» Work task:
What lines in the entries hold the string "bmesh"? List them.
Listed entries below:
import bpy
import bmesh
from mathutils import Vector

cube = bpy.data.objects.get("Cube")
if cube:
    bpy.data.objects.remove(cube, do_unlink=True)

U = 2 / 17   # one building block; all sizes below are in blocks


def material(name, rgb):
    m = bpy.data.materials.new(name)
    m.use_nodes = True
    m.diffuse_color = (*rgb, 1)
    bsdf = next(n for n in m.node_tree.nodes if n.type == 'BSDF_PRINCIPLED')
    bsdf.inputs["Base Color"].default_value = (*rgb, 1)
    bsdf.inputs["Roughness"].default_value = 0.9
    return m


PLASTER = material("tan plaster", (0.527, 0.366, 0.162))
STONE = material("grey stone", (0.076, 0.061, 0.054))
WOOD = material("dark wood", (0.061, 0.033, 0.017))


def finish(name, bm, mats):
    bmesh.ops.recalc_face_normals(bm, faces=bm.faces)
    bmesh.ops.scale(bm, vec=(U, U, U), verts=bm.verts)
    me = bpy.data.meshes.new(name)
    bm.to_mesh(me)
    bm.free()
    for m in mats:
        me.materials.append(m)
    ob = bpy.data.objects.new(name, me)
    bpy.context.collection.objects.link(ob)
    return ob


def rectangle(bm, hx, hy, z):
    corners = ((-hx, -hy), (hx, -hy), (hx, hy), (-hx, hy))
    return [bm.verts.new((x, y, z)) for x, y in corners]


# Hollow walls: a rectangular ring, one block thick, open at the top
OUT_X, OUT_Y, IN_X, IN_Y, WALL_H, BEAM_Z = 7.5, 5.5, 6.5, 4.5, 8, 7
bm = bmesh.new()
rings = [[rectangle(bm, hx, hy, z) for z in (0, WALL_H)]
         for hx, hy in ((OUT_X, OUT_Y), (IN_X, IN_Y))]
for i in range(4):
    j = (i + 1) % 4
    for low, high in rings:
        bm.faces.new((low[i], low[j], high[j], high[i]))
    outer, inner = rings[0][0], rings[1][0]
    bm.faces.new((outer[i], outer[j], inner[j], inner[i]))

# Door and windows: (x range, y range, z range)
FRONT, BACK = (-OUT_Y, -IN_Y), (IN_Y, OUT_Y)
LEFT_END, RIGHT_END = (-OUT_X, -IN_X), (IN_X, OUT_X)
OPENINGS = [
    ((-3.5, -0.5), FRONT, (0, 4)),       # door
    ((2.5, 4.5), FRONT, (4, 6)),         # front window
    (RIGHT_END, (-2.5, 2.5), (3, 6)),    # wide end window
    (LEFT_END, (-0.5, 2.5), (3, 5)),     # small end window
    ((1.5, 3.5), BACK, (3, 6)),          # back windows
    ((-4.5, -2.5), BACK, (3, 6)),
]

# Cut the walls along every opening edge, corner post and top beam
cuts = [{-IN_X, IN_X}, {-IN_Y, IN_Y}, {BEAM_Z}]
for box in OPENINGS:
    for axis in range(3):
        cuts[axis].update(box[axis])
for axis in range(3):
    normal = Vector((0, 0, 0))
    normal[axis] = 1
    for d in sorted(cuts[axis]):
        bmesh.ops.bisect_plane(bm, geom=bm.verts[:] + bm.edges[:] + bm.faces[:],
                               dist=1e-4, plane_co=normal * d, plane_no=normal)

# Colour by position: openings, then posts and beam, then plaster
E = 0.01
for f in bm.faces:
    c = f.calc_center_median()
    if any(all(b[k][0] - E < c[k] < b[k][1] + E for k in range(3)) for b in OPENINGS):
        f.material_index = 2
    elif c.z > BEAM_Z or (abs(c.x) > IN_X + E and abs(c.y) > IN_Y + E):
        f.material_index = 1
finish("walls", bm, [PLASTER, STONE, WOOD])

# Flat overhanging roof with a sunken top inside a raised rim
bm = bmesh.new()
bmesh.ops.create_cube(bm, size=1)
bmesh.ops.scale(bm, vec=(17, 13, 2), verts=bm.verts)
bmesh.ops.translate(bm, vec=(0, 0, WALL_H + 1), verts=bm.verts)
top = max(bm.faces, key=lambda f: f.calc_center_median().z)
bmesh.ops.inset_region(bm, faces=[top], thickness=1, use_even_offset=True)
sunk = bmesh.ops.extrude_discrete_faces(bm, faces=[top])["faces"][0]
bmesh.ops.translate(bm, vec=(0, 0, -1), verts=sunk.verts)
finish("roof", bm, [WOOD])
End of Listed entries.
» Response box:
import bmesh
    bmesh.ops.recalc_face_normals(bm, faces=bm.faces)
    bmesh.ops.scale(bm, vec=(U, U, U), verts=bm.verts)
bm = bmesh.new()
        bmesh.ops.bisect_plane(bm, geom=bm.verts[:] + bm.edges[:] + bm.faces[:],
bm = bmesh.new()
bmesh.ops.create_cube(bm, size=1)
bmesh.ops.scale(bm, vec=(17, 13, 2), verts=bm.verts)
bmesh.ops.translate(bm, vec=(0, 0, WALL_H + 1), verts=bm.verts)
bmesh.ops.inset_region(bm, faces=[top], thickness=1, use_even_offset=True)
sunk = bmesh.ops.extrude_discrete_faces(bm, faces=[top])["faces"][0]
bmesh.ops.translate(bm, vec=(0, 0, -1), verts=sunk.verts)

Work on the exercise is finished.